- **Your objective**
Look through the lines below and extract each one that contains "from".

Segment Start: Data supplied

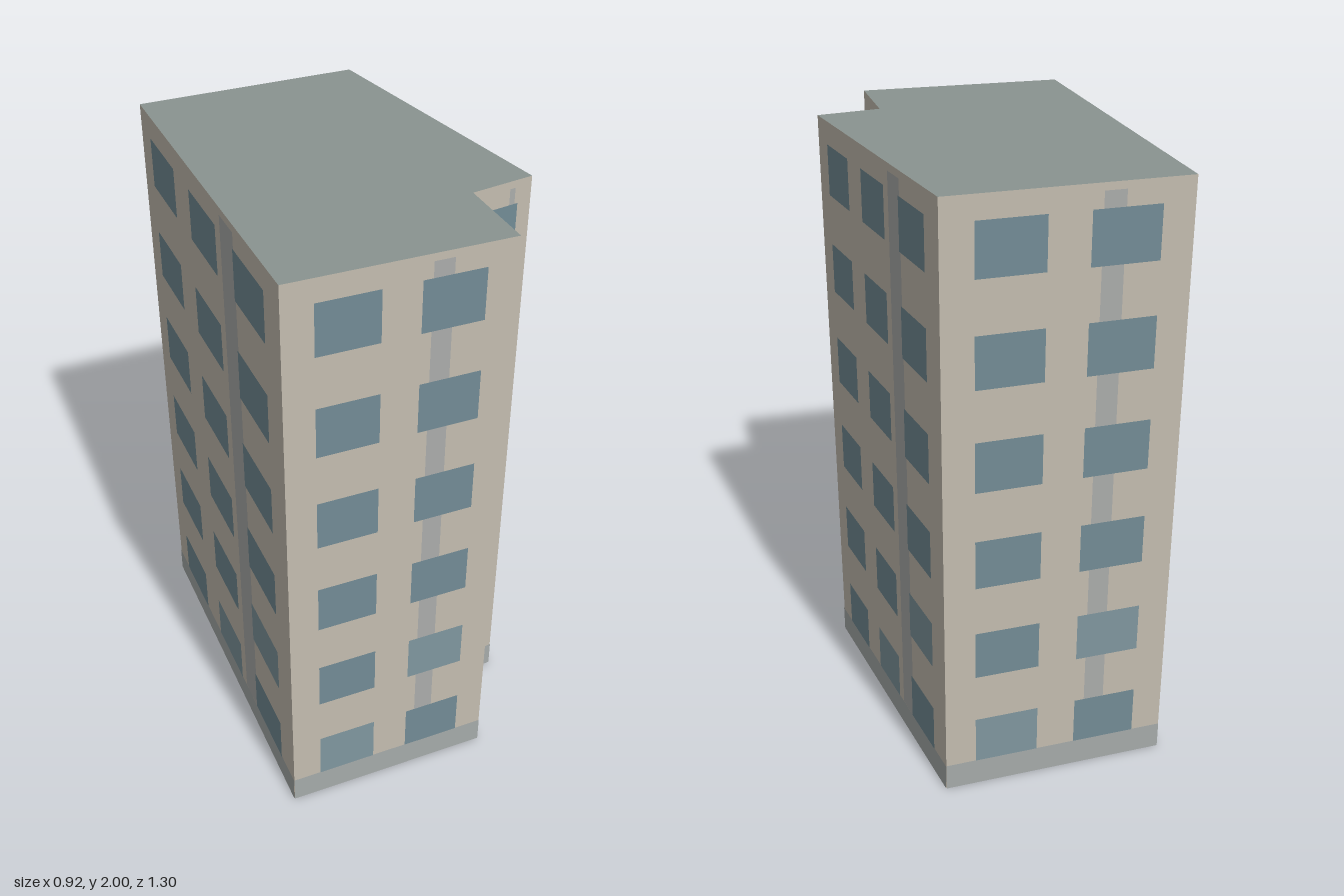
import * as THREE from 'three';

const HEIGHT = 2, FLOORS = 6, FLOOR = HEIGHT / FLOORS;
const BASE = FLOOR * 0.28, WINDOW_H = FLOOR * 0.5;

// Footprint corners [x, z], walked so each wall runs left to right seen from outside
const CORNERS = [
  [-0.457, 0.633], [0.238, 0.647], [0.244, 0.365],
  [0.455, 0.335], [0.31, -0.65], [-0.436, -0.643],
];

// One entry per wall; paleStep marks the diagonal of paler windows on the two lowest floors
const WALLS = [
  { name: 'frontWall', columns: 2, paleStep: 0 },
  { name: 'notchSideWall', columns: 1, paleStep: -1 },
  { name: 'notchFrontWall', columns: 1, paleStep: -1 },
  { name: 'rightWall', columns: 3, paleStep: 1 },
  { name: 'backWall', columns: 2, paleStep: 0 },
  { name: 'leftWall', columns: 3, paleStep: 1 },
];

const paint = (color, side = THREE.FrontSide) =>
  new THREE.MeshStandardMaterial({ color, side });

export function createModel() {
  const building = new THREE.Group();
  building.name = 'apartmentBlock';

  const wallMat = paint(0xc4bdb0, THREE.DoubleSide);
  const roofMat = paint(0x8a9490, THREE.DoubleSide);
  const baseMat = paint(0xa6abaa);
  const stripMat = paint(0xabadab);
  const glassMat = paint(0x738c96);
  const paleGlassMat = paint(0x80979f);

  // Flat panel given by its left, bottom, width, height and distance off the wall
  const addPanel = (group, name, material, x, y, w, h, offset) => {
    const panel = new THREE.Mesh(new THREE.PlaneGeometry(w, h), material);
    panel.name = name;
    panel.position.set(x + w / 2, y + h / 2, offset);
    group.add(panel);
  };

  WALLS.forEach(({ name, columns, paleStep }, i) => {
    const [x0, z0] = CORNERS[i];
    const [x1, z1] = CORNERS[(i + 1) % CORNERS.length];
    const length = Math.hypot(x1 - x0, z1 - z0);

    const wall = new THREE.Group();
    wall.name = name;
    wall.position.set(x0, 0, z0);
    wall.rotation.y = Math.atan2(z0 - z1, x1 - x0);
    building.add(wall);

    addPanel(wall, 'wallSurface', wallMat, 0, 0, length, HEIGHT, 0);
    addPanel(wall, 'baseBand', baseMat, 0, 0, length, BASE, 0.002);
    addPanel(wall, 'verticalStrip', stripMat,
      length * 0.63, BASE, length * 0.09, 1.977 - BASE, 0.0015);

    // Window grid, in front of the strip
    const margin = Math.min(0.035, length * 0.07);
    const bay = (length - 2 * margin) / columns;
    for (let row = 0; row < FLOORS; row++) {
      for (let col = 0; col < columns; col++) {
        const pale = row < 2 && col - row === paleStep;
        addPanel(wall, 'window', pale ? paleGlassMat : glassMat,
          margin + bay * (col + 0.19), BASE + row * FLOOR, bay * 0.62, WINDOW_H, 0.003);
      }
    }
  });

  // Flat roof over the footprint; the underside of the block stays open
  const outline = new THREE.Shape(CORNERS.map(([x, z]) => new THREE.Vector2(x, -z)));
  const roof = new THREE.Mesh(new THREE.ShapeGeometry(outline), roofMat);
  roof.name = 'roof';
  roof.rotation.x = -Math.PI / 2;
  roof.position.y = HEIGHT;
  building.add(roof);

  return building;
}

Segment End: Data supplied

- **Output below**
import * as THREE from 'three';
// Footprint corners [x, z], walked so each wall runs left to right seen from outside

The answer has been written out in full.